"The more I look at science, the more in awe of God I become."
And just to make that worse, one of his Christian friends commented "Boom" as if he had made some kind of infallible argument. Somehow, I feel as though nothing I say will make any difference because they must be incredibly deluded already to believe that God just "invented" science. Basically, this is the guy who thinks he's a "modern and intelligent" Christian by saying that things like Noah's Ark are "just stories and aren't meant to be taken seriously by Christians". But if that is true, then why take ANY of the Bible seriously and where does he draw the line between stories and (what he believes is) the truth?

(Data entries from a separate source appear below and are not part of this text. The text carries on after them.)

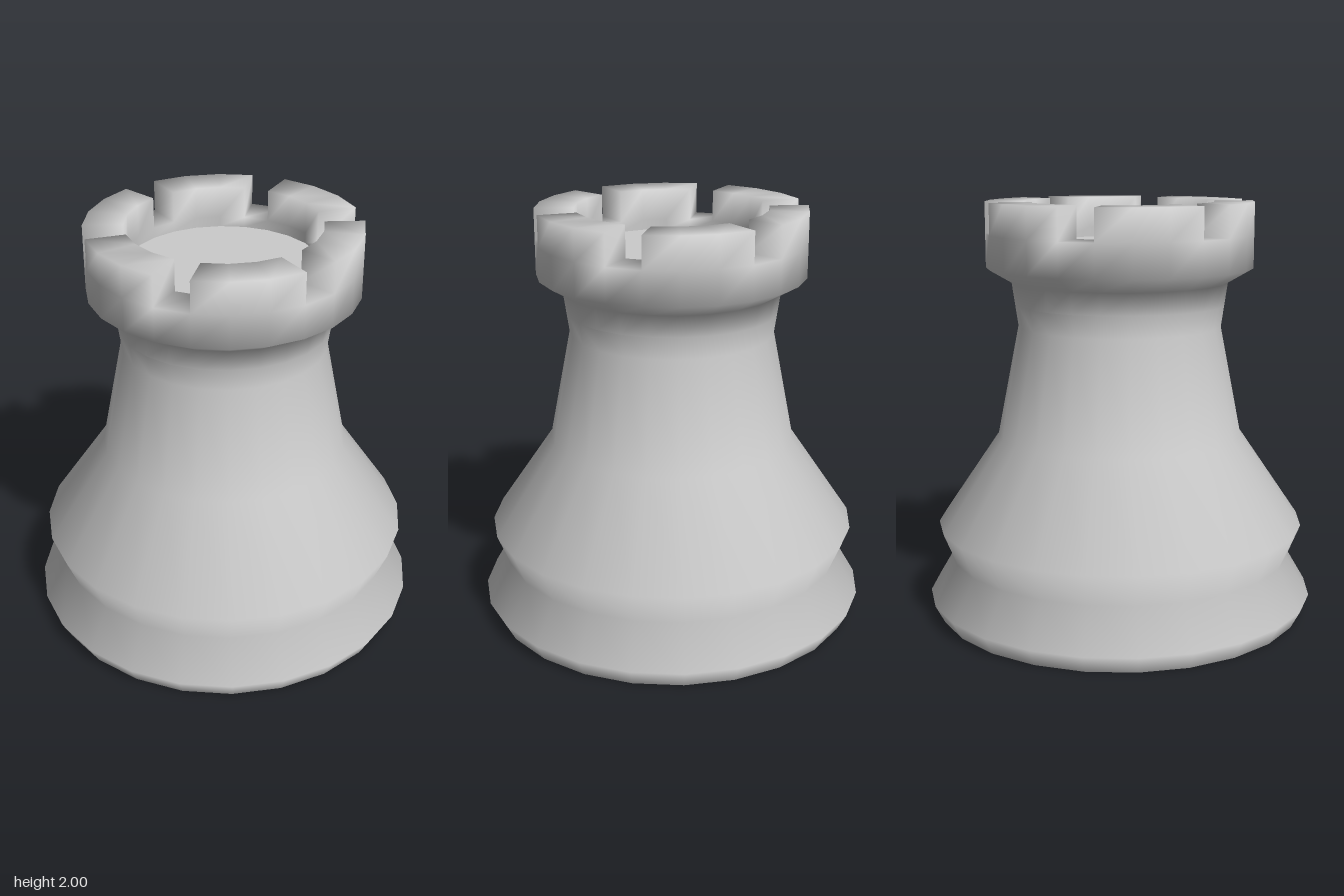
import * as THREE from 'three';
import { mergeVertices } from 'three/addons/utils/BufferGeometryUtils.js';

const SIDES = 24;
const STEP = (Math.PI * 2) / SIDES;

const material = new THREE.MeshStandardMaterial({ color: 0xcccccc });

function addPart(group, name, geometry) {
  const mesh = new THREE.Mesh(geometry, material);
  mesh.name = name;
  group.add(mesh);
  return mesh;
}

// Ring with a one-segment notch in every fourth segment, smooth all over
function crownGeometry() {
  const outer = [[0.505, 1.515], [0.52, 1.62], [0.64, 1.69], [0.64, 1.85]];
  const merlon = [[0.64, 2], [0.455, 2]];
  const inner = [[0.455, 1.85], [0.455, 1.8]];
  const positions = [];

  const point = ([r, y], i) => {
    const a = (i % SIDES) * STEP;
    return [r * Math.sin(a), y, r * Math.cos(a)];
  };
  const quad = (a, b, c, d) => positions.push(...a, ...b, ...c, ...a, ...c, ...d);

  for (let i = 0; i < SIDES; i++) {
    const notch = i % 4 === 3;
    const profile = notch ? [...outer, ...inner] : [...outer, ...merlon, ...inner];
    for (let k = 0; k < profile.length - 1; k++) {
      const low = profile[k], high = profile[k + 1];
      quad(point(low, i), point(low, i + 1), point(high, i + 1), point(high, i));
    }
    // Side walls of the notch
    if (notch) {
      const wall = [outer[3], inner[0], merlon[1], merlon[0]];
      quad(...wall.map((p) => point(p, i)));
      quad(...wall.map((p) => point(p, i + 1)).reverse());
    }
  }

  const raw = new THREE.BufferGeometry();
  raw.setAttribute('position', new THREE.Float32BufferAttribute(positions, 3));
  const geometry = mergeVertices(raw, 1e-4);
  geometry.computeVertexNormals();
  return geometry;
}

export function createModel() {
  const group = new THREE.Group();
  group.name = 'chessRook';

  // Turned foot, flared skirt and tapering column
  const profile = [
    [0.9, 0], [0.945, 0.085], [0.83, 0.28], [0.895, 0.44],
    [0.595, 0.88], [0.49, 1.41], [0.505, 1.515],
  ].map(([r, y]) => new THREE.Vector2(r, y));
  addPart(group, 'body', new THREE.LatheGeometry(profile, SIDES));

  // Flat underside
  addPart(group, 'underside', new THREE.CircleGeometry(0.9, SIDES).rotateX(Math.PI / 2));

  // Collar and battlements
  addPart(group, 'crown', crownGeometry());

  // Sunken floor inside the battlements
  addPart(group, 'crownFloor', new THREE.CircleGeometry(0.455, SIDES).rotateX(-Math.PI / 2))
    .position.y = 1.8;

  return group;
}
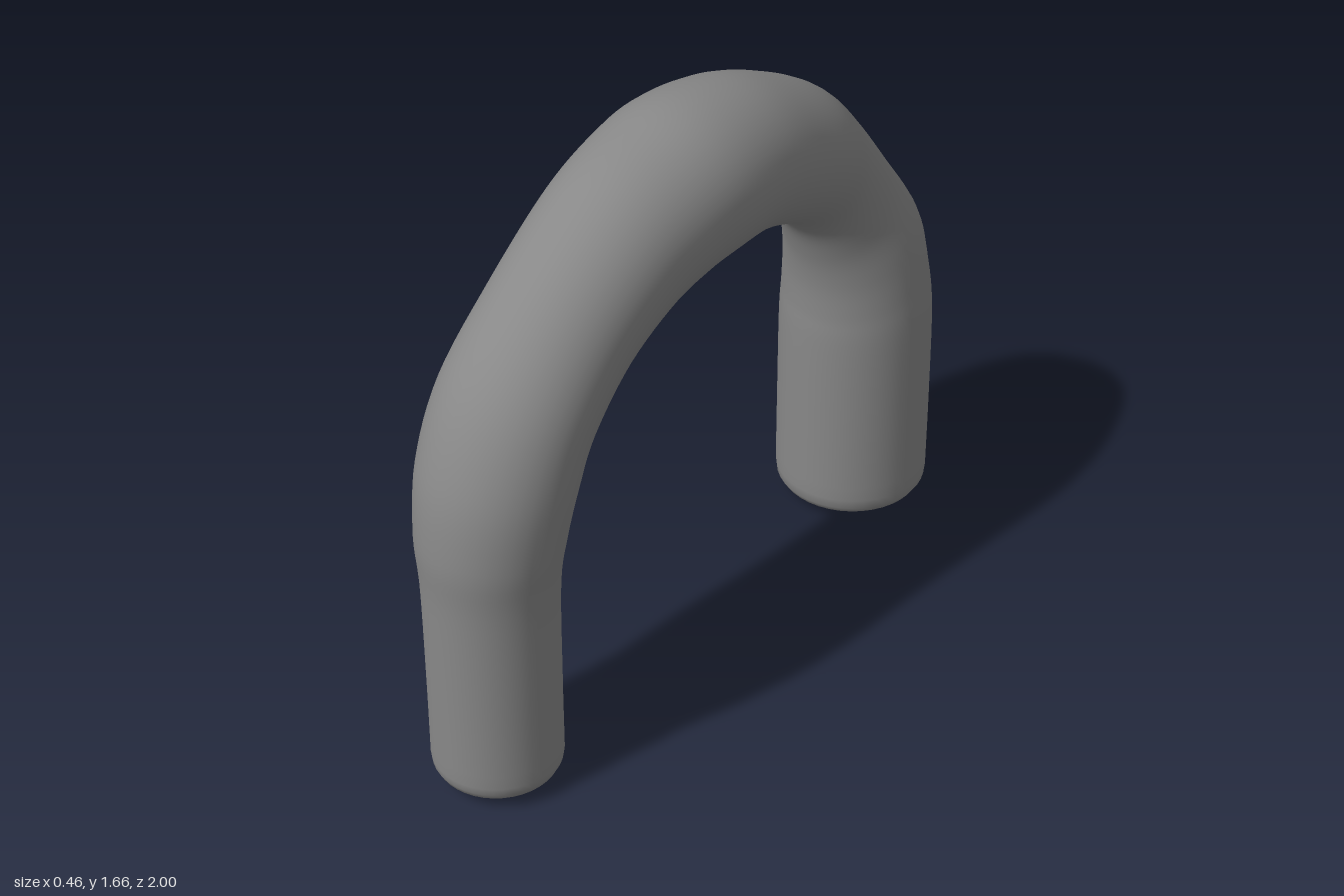
import * as THREE from 'three';
import { mergeVertices } from 'three/addons/utils/BufferGeometryUtils.js';

const SIDES = 40;
const STEPS = 110;

// Stations from front foot to back foot: outer z, outer y, inner z, inner y, half width in x
const stations = [
  [0.993, 0.08, 0.643, 0.08, 0.175],
  [0.993, 0.32, 0.643, 0.32, 0.175],
  [0.995, 0.62, 0.64, 0.62, 0.178],
  [1.0, 0.8, 0.622, 0.75, 0.194],
  [0.965, 1.0, 0.582, 0.88, 0.208],
  [0.855, 1.215, 0.53, 0.98, 0.209],
  [0.65, 1.405, 0.4, 1.088, 0.203],
  [0.4, 1.57, 0.255, 1.16, 0.212],
  [0.2, 1.638, 0.13, 1.192, 0.225],
  [0.03, 1.66, 0.0, 1.2, 0.231],
  [-0.17, 1.63, -0.14, 1.19, 0.22],
  [-0.35, 1.558, -0.29, 1.14, 0.203],
  [-0.53, 1.45, -0.42, 1.075, 0.186],
  [-0.66, 1.315, -0.495, 1.0, 0.166],
  [-0.8, 1.135, -0.537, 0.9, 0.168],
  [-0.925, 0.955, -0.558, 0.8, 0.193],
  [-0.97, 0.8, -0.563, 0.7, 0.207],
  [-0.995, 0.62, -0.56, 0.6, 0.217],
  [-1.0, 0.33, -0.56, 0.33, 0.219],
  [-1.0, 0.08, -0.56, 0.08, 0.219],
];

// Rounded foot: height and scale from the sole upward
const footSteps = [[0.004, 0], [0.008, 0.4], [0.015, 0.68], [0.023, 0.82], [0.036, 0.93], [0.055, 0.985]];

function footRings(station, lift) {
  const [zo, , zi, , w] = station;
  const c = (zo + zi) / 2;
  return footSteps.map(([y, s]) => ({
    outer: new THREE.Vector3(0, y + lift, c + (zo - c) * s),
    inner: new THREE.Vector3(0, y + lift, c + (zi - c) * s),
    half: w * s,
  }));
}

function archGeometry() {
  // Two guide rails; x of the outer rail carries the half width
  const outerRail = new THREE.CatmullRomCurve3(
    stations.map((s) => new THREE.Vector3(s[4], s[1], s[0])), false, 'catmullrom', 0.5);
  const innerRail = new THREE.CatmullRomCurve3(
    stations.map((s) => new THREE.Vector3(0, s[3], s[2])), false, 'catmullrom', 0.5);

  const rings = footRings(stations[0], 0.004);
  for (let i = 0; i <= STEPS; i++) {
    const outer = outerRail.getPoint(i / STEPS);
    const half = outer.x;
    outer.x = 0;
    rings.push({ outer, inner: innerRail.getPoint(i / STEPS), half });
  }
  rings.push(...footRings(stations[stations.length - 1], -0.004).reverse());

  // Elliptical cross-sections joined into a closed skin
  const positions = [];
  const index = [];
  rings.forEach(({ outer, inner, half }, i) => {
    const center = outer.clone().add(inner).multiplyScalar(0.5);
    const up = outer.clone().sub(center);
    for (let j = 0; j < SIDES; j++) {
      const a = (j / SIDES) * Math.PI * 2;
      positions.push(
        half * Math.sin(a),
        center.y + up.y * Math.cos(a),
        center.z + up.z * Math.cos(a));
      if (i === rings.length - 1) continue;
      const k = (j + 1) % SIDES;
      const p = i * SIDES + j, q = i * SIDES + k;
      index.push(p, q, p + SIDES, q, q + SIDES, p + SIDES);
    }
  });
  const geometry = new THREE.BufferGeometry();
  geometry.setAttribute('position', new THREE.Float32BufferAttribute(positions, 3));
  geometry.setIndex(index);
  const merged = mergeVertices(geometry, 1e-5);
  merged.computeVertexNormals();
  return merged;
}

export function createModel() {
  const group = new THREE.Group();
  group.name = 'archModel';
  const arch = new THREE.Mesh(archGeometry(), new THREE.MeshStandardMaterial({ color: 0x888888 }));
  arch.name = 'bentTubeArch';
  group.add(arch);
  return group;
}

In the past I asked him and his friend where the evidence was. He claimed science (yes, seriously) helped prove Christianity and that Christianity was about "opening yourself" to it and believing, and then you "feel God" or whatever. How do you argue with someone like that??
What do you all say to religious people (not necessarily just Christians) who claim that science is just an invention of God? Is there a specific way to argue with someone who twists everything to awkwardly suit modern day thinking?
Y'all come back and see us now, heah?
Here ya go Rich a parting gift from me.
I did not mean 'Christ'.
Nice, as always ignore the central point in the post. LOL
christians protecting western knowledge during the dar.... oh my sides..
Hey I got one!
"Hitler would make a great speaker for multiculturalism."
Now your turn again.
"Hitler would make a great speaker for multiculturalism."
I laughed so good at that! OH MAN.
You fail at hiding your passive aggressiveness. lol
Christianity had an important impact on every step of the road to modern science. Let me now summarise exactly what they were:
The preservation of literacy in the Dark Ages
Because it is a literary religion based on sacred texts and informed by the writings of the early church fathers, Christianity was exclusively responsible for the preservation of literacy and learning after the fall of the Western Empire. This meant not only that the Latin classics were preserved but also that their were sufficient men of learning to take Greek thought forward when it was rediscovered.
The doctrine of the lawfulness of of nature
As they believed in a law abiding creator God, even before the rediscovery of Greek thought, twelfth century Christians felt they could investigate the natural world for secondary causes rather than put everything down to fate (like the ancients) or the will of Allah (like Moslems). Although we see a respect for the powers of reason by Arab scholars they did not seem to make the step of looking for universal laws of nature.
The need to examine the real world rather than rely on pure reason
Christians insisted that God could have created the world any way he like and so Aristotle's insistence that the world was the way it was because it had to be was successfully challenged. This meant that his ideas started to be tested and abandoned if they did not measure up.
The belief that science was a sacred duty
This is not so much covered in this essay, but features again and again in scientific writing. The early modern scientists were inspired by their faith to make their discoveries and saw studying the creation of God as a form of worship. This led to a respect for nature and the attempt to find simple, economical solutions to problems. Hence Copernicus felt he could propose a heliocentric model for no better reason that it seemed more elegant.
Not all these factors were unique to Christianity but they all came together in Western Europe to give the world its only case of scientific take off which has since seen its ideas spread to the rest of the world. An learned examination of why other civilisations failed to make the leap forward can be found here.
For the anti Christians desperate not to give credit for their own faith of scientism to the religion they hate, two questions must be answered. First, if the dominant world view of medieval Europe was as hostile to reason as they would like to suppose, why was it here rather than anywhere else that science arose? And secondly, given that nearly every one of the founders and pre founders of science were unusually devout (although not always entirely orthodox) even by the standards of their own time, why did they make the scientific breakthroughs rather than their less religiously minded contemporaries? I wonder if I will receive any answers.
That's a really interesting link. I've perused about half of it so far. I will say though, that while religion played a part in history through the advancement and restriction of scientific though, I think the author is greatly overlooking the political and environmental factors as well as other social factors in the different regions and times. For a much longer and more celebrated read on why the west has come to dominate the world in the last almost 6 centuries, I recommend Guns Germs and Steel: The Fate of Human Societies by Jared Diamond.
The Vatican - by law, the only game in town - was singlehandedly responsible for the advent of Europe's Dark Ages. How much further ahead in science would we have been, if not for those thousand years of darkness?
Personally, I don't hate your religion, Richard, I find belief in it to be so infantile and childish that it really doesn't merit much of my consideration. In other words, when I became a man, I put aside childish things.